Second, the ongoing trade war with the United States, along with the reality of China’s failed education system, catches up with the CCP.

Since former President Donald Trump left the White House, Beijing has faced two new realities.

First, the CCP has realized the importance of elite education and cultivating talent. Three significant events contributed to this realization: 1) Western countries, most notably the United States, banned the use of Huawei equipment in their 5G networks; 2) the CCP needed to rely on other countries for chip supplies; 3) Beijing’s “Thousand Talents Program” has been called out by the international community for engaging in espionage and theft of intellectual property.

Second, there has been a disconnect between what the job market needs and what many college graduates are trained to do. In China, for example, foreign trade companies face difficulties finding technically qualified candidates to fill open positions and constantly encounter labor shortages at their assembly lines, while unemployed college and secondary technical school graduates are unwilling to take those laborious jobs.

In my opinion, solving such problems requires China to learn from the German “streaming system” of education, starting with high school, and cultivate talents through a mature vocational education system.

In Germany, students go to primary schools between ages 6 to 10, and then to lower secondary schools between ages 10 to 16. In lower secondary education, students are placed in streaming programs that are recommended by the students’ teachers, based on the students’ academics, personalities, and work habits, among other things. Such streaming programs continue into secondary education for students between 16 to 19 years old. The streaming system in Germany offers students an option of having either an academic or a vocational pathway for their higher secondary education, at age 15 or 16.
Similar dual-track programs have been discussed in China for many years, only to be found infeasible, because culturally, Chinese parents cannot accept that under such programs their children may only end up with high school diplomas.

Threat to the Regime

A recent article from Chinese news portal QQ, titled, “Behind the Central Authority’s Move: Shocking Data on Off-Campus Tutoring Industry,” reveals information that speaks volumes about why Beijing cracked down on the thriving industry.

For example, total sales for the off-campus tutoring market in China have reached more than $215 billion while the United States, the top education powerhouse, has only about $10 billion in this sector. In 2020, total sales of all training institutions for K–12 education in Japan had only $4.2 billion.

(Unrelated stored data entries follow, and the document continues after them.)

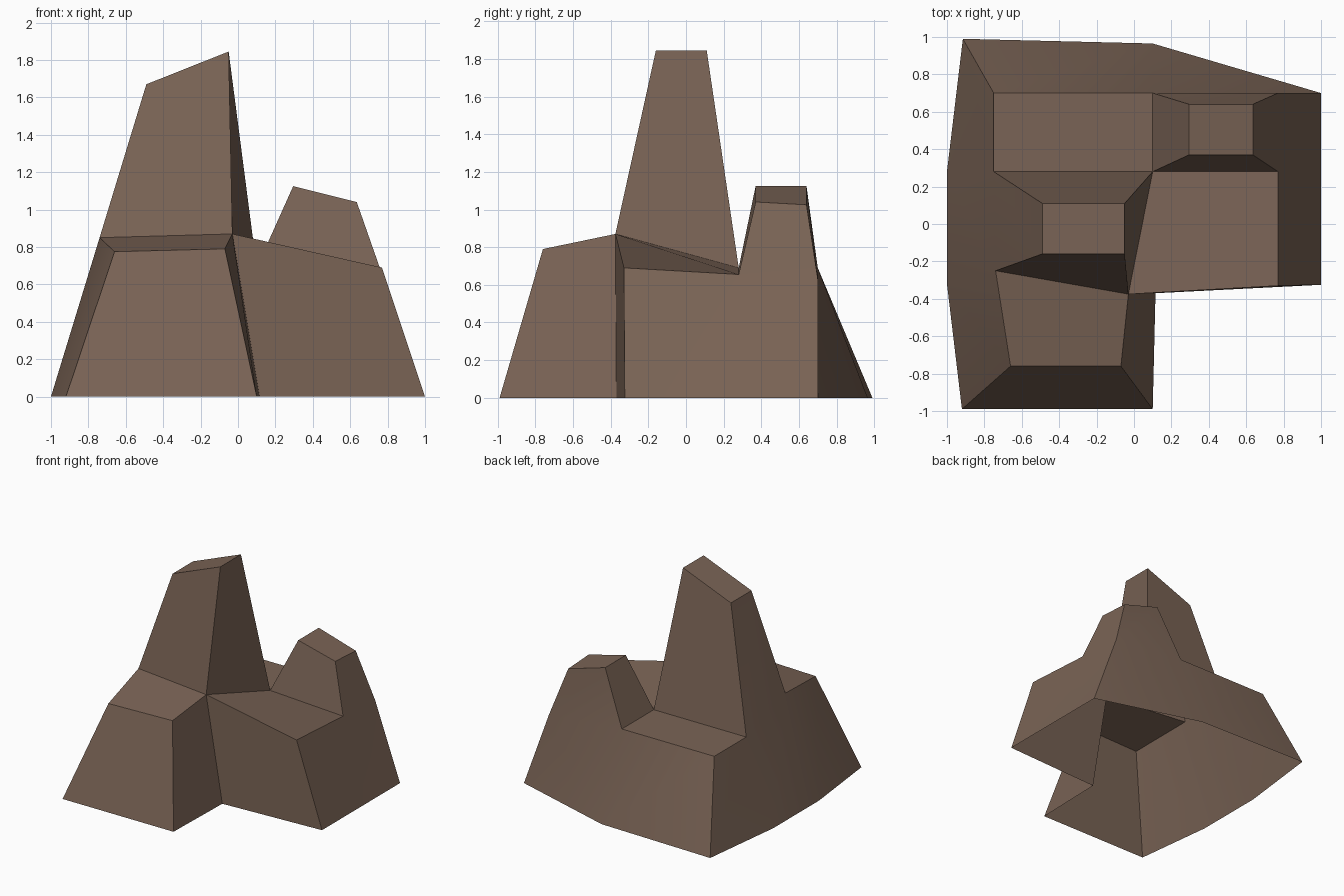
import bpy, bmesh, math

if "Cube" in bpy.data.objects:
    bpy.data.objects.remove(bpy.data.objects["Cube"])

rock = bpy.data.materials.new("brown rock")
rock.diffuse_color = (0.195, 0.127, 0.092, 1)
rock.use_nodes = True
rock.node_tree.nodes["Principled BSDF"].inputs["Base Color"].default_value = rock.diffuse_color

bm = bmesh.new()


def loop(points):
    return [bm.verts.new(p) for p in points]


def bridge(low, high):
    """Sloping walls between two rings with equal point counts."""
    n = len(low)
    for i in range(n):
        j = (i + 1) % n
        bm.faces.new((low[i], low[j], high[j], high[i]))


def peak(rim, x0, x1, y0, y1, heights):
    """Tapered stone rising from a four-point rim to a slanted flat top."""
    corners = ((x0, y0), (x1, y0), (x1, y1), (x0, y1))
    top = loop([(x, y, z) for (x, y), z in zip(corners, heights)])
    bridge(rim, top)
    bm.faces.new(top)


# Ground outline and the ledge rim above it (counter-clockwise from front left)
base = loop([(-0.92, -0.99, 0), (0.10, -0.99, 0), (0.115, -0.37, 0), (1.0, -0.325, 0),
             (1.0, 0.28, 0), (1.0, 0.70, 0), (0.10, 0.965, 0), (-0.915, 0.99, 0),
             (-1.0, 0.28, 0), (-1.0, -0.32, 0)])
rim = loop([(-0.66, -0.76, 0.775), (-0.07, -0.76, 0.79), (-0.03, -0.375, 0.87),
            (0.77, -0.33, 0.69), (0.77, 0.28, 0.655), (0.77, 0.70, 0.63),
            (0.10, 0.70, 0.69), (-0.75, 0.70, 0.69), (-0.75, 0.28, 0.69),
            (-0.74, -0.25, 0.85)])
bridge(base, rim)
a, b, c, k, l, q, r, s, j, d = rim
(i,) = loop([(0.10, 0.28, 0.69)])

# Flat ledges: front left, right, back left
for ledge in ((a, b, c, d), (c, k, l, i), (j, i, r, s)):
    bm.faces.new(ledge)

# Tall tower and small back peak
peak((d, c, i, j), -0.49, -0.05, -0.16, 0.11, (1.67, 1.845, 1.845, 1.67))
peak((i, l, q, r), 0.295, 0.635, 0.37, 0.64, (1.125, 1.04, 1.025, 1.125))

# The underside stays open
mesh = bpy.data.meshes.new("rock_outcrop")
bm.normal_update()
bm.to_mesh(mesh)
bm.free()
mesh.materials.append(rock)
obj = bpy.data.objects.new("rock_outcrop", mesh)
bpy.context.collection.objects.link(obj)
bpy.context.view_layer.objects.active = obj
obj.select_set(True)
bpy.ops.object.shade_smooth_by_angle(angle=math.radians(30))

In 2020 alone, as much as $10 billion of venture capital poured into China’s tutoring sector, providing off-campus services on subjects such as math, language skills, and music at all K–12 levels.

According to the listing prospectus of New Oriental Education & Technology Group, the total revenue from the students who were enrolled for its K–12 tutoring programs nationwide increased from $31 million in 2015 to $50 million in 2019.

Furthermore, as reported by Hurun’s Global Education Rich List 2020, 7 of the top 10 education companies with the highest market value in the world are from China. Their businesses are focused on test prep, home tutoring, online education, language training, among other things.

The CCP would not allow its authority to be challenged. From its point of view, the remarkable expansion of China’s tutoring industry has become a threat not only to the state-run monopolistic education system, but also to the survival of the communist regime. Needless to say, Beijing would no longer allow private capital, especially foreign capital, to invest in this industry that has an enormous output value and a bearing on the foundation of the nation and the existence of the regime.

Views expressed in this article are opinions of the author and do not necessarily reflect the views of The Epoch Times.
He Qinglian is a prominent Chinese author and economist. Currently based in the United States, she authored “China’s Pitfalls,” which concerns corruption in China’s economic reform of the 1990s, and “The Fog of Censorship: Media Control in China,” which addresses the manipulation and restriction of the press. She regularly writes on contemporary Chinese social and economic issues.